• AIM OF THE EXERCISE
Of the entries below, return only those lines from the line with "# Ridged strip, lofted along x" to the line with "strip.select_set(True)", exactly, both included.

Document images with source code:
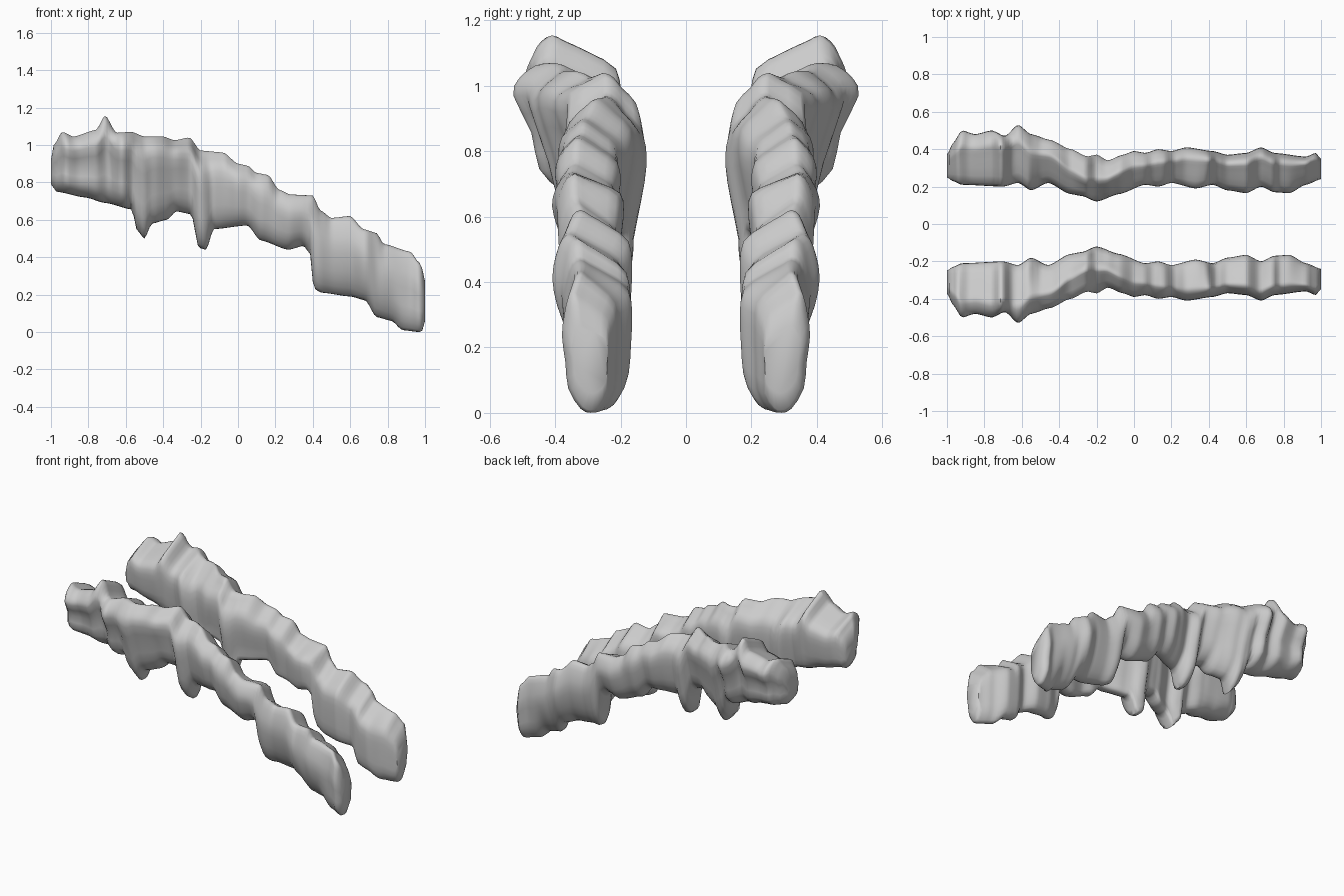
import bpy, bmesh, math
from mathutils import Vector

if "Cube" in bpy.data.objects:
    bpy.data.objects.remove(bpy.data.objects["Cube"])

# Outline of one strip: (x, value) knots read along its length
TOP = [(-1, .92), (-.985, 1.0), (-.94, 1.07), (-.88, 1.045), (-.76, 1.08), (-.71, 1.158), (-.65, 1.065),
       (-.57, 1.07), (-.5, 1.045), (-.4, 1.045), (-.34, 1.025), (-.26, 1.04), (-.2, .97), (-.08, .96),
       (0, .9), (.05, .89), (.1, .85), (.16, .84), (.22, .76), (.28, .735), (.4, .73), (.44, .65),
       (.5, .61), (.6, .62), (.67, .55), (.74, .53), (.78, .47), (.92, .43), (.97, .37), (.99, .33),
       (1, .27)]
BOT = [(-1, .79), (-.97, .75), (-.82, .72), (-.71, .69), (-.565, .655), (-.545, .55), (-.5, .5),
       (-.46, .58), (-.38, .6), (-.33, .645), (-.25, .63), (-.21, .45), (-.17, .44), (-.13, .55),
       (.05, .57), (.12, .49), (.27, .44), (.35, .46), (.385, .42), (.405, .23), (.45, .21),
       (.6, .19), (.68, .17), (.74, .08), (.82, .06), (.88, .01), (.97, 0), (.99, .01), (1, .06)]
OUT = [(-1, .37), (-.97, .43), (-.92, .5), (-.85, .48), (-.76, .5), (-.69, .47), (-.62, .53),
       (-.55, .48), (-.45, .45), (-.34, .4), (-.25, .36), (-.2, .37), (-.14, .34), (-.06, .37),
       (0, .39), (.06, .38), (.13, .4), (.2, .39), (.28, .41), (.42, .39), (.5, .37), (.6, .38),
       (.68, .41), (.75, .38), (.92, .36), (.97, .38), (1, .35)]
INN = [(-1, .25), (-.97, .23), (-.92, .21), (-.7, .2), (-.62, .22), (-.55, .18), (-.46, .22),
       (-.34, .16), (-.28, .15), (-.2, .12), (-.08, .16), (.06, .21), (.13, .2), (.2, .22),
       (.33, .19), (.42, .21), (.5, .18), (.6, .165), (.68, .2), (.75, .17), (.83, .165),
       (.92, .21), (1, .24)]
# Sideways place of the crest and of the keel, as a share of the width
CREST = [(-1, .7), (-.7, .75), (-.45, .65), (-.25, .48), (0, .6), (.35, .72), (1, .75)]
KEEL = [(-1, .42), (-.6, .32), (-.5, .25), (-.2, .34), (.1, .35), (.8, .3), (.95, .42), (1, .42)]
# How far the outer side undercuts, and how far the inner side leans in
UNDERCUT = [(-1, .5), (-.85, .9), (-.45, .9), (-.1, .1), (1, 0)]
LEAN = [(-1, .05), (-.3, .1), (-.2, .14), (.1, .12), (.4, .03), (1, .03)]


def at(knots, x):
    """Softly eased interpolation between knots."""
    for (x0, a), (x1, b) in zip(knots, knots[1:]):
        if x <= x1:
            t = (x - x0) / (x1 - x0)
            t = .4 * t + .6 * t * t * (3 - 2 * t)
            return a + (b - a) * t
    return knots[-1][1]


def rounded(points):
    """Closed spline through the points, one extra point per edge."""
    out, n = [], len(points)
    for j in range(n):
        a, b, c, d = (Vector(points[(j + k) % n]) for k in (-1, 0, 1, 2))
        out += [b, (9 * (b + c) - a - d) / 16]
    return out


def section(x):
    """Leaning cross-section: crest outward, keel inward."""
    c, k, s, q = at(CREST, x), at(KEEL, x), at(UNDERCUT, x), at(LEAN, x)
    shape = [(c, 1), (c + .12, .96), (.95, .82 + .07 * s), (1, .64 + .13 * s),
             (.93 - .12 * s, .42 + .06 * s), (k + .45 - .03 * s, .2), (k + .2, .035), (k, 0),
             (k - .16, .025), (.02 + q, .16), (q * .5, .38), (0, .6), (.05, .78),
             (c * .4 + .05, .89), (c - .13, .965)]
    i, o, b, t = at(INN, x), at(OUT, x), at(BOT, x), at(TOP, x)
    return [(x, i + (o - i) * u, b + (t - b) * v) for u, v in rounded(shape)]


# Ridged strip, lofted along x
bm = bmesh.new()
N = 140
rings = []
for n in range(N + 1):
    x = -1 + 2 * n / N
    rings.append([bm.verts.new(p) for p in section(x)])
for r0, r1 in zip(rings, rings[1:]):
    for j in range(len(r0)):
        m = (j + 1) % len(r0)
        bm.faces.new((r0[j], r0[m], r1[m], r1[j]))

# End caps
bm.faces.new(rings[0])
bm.faces.new(rings[-1][::-1])
bmesh.ops.recalc_face_normals(bm, faces=bm.faces)
mesh = bpy.data.meshes.new("ridged_strips")
bm.to_mesh(mesh)
bm.free()
strip = bpy.data.objects.new("ridged_strips", mesh)
bpy.context.collection.objects.link(strip)

# Matching strip on the other side
mirror = strip.modifiers.new("other_side", 'MIRROR')
mirror.use_axis = (False, True, False)
mirror.use_mirror_merge = False

# Smooth shading, only the end rims may stay sharp
bpy.context.view_layer.objects.active = strip
strip.select_set(True)
bpy.ops.object.shade_smooth_by_angle(angle=math.radians(75))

• WRITTEN ANSWER
# Ridged strip, lofted along x
bm = bmesh.new()
N = 140
rings = []
for n in range(N + 1):
    x = -1 + 2 * n / N
    rings.append([bm.verts.new(p) for p in section(x)])
for r0, r1 in zip(rings, rings[1:]):
    for j in range(len(r0)):
        m = (j + 1) % len(r0)
        bm.faces.new((r0[j], r0[m], r1[m], r1[j]))

# End caps
bm.faces.new(rings[0])
bm.faces.new(rings[-1][::-1])
bmesh.ops.recalc_face_normals(bm, faces=bm.faces)
mesh = bpy.data.meshes.new("ridged_strips")
bm.to_mesh(mesh)
bm.free()
strip = bpy.data.objects.new("ridged_strips", mesh)
bpy.context.collection.objects.link(strip)

# Matching strip on the other side
mirror = strip.modifiers.new("other_side", 'MIRROR')
mirror.use_axis = (False, True, False)
mirror.use_mirror_merge = False

# Smooth shading, only the end rims may stay sharp
bpy.context.view_layer.objects.active = strip
strip.select_set(True)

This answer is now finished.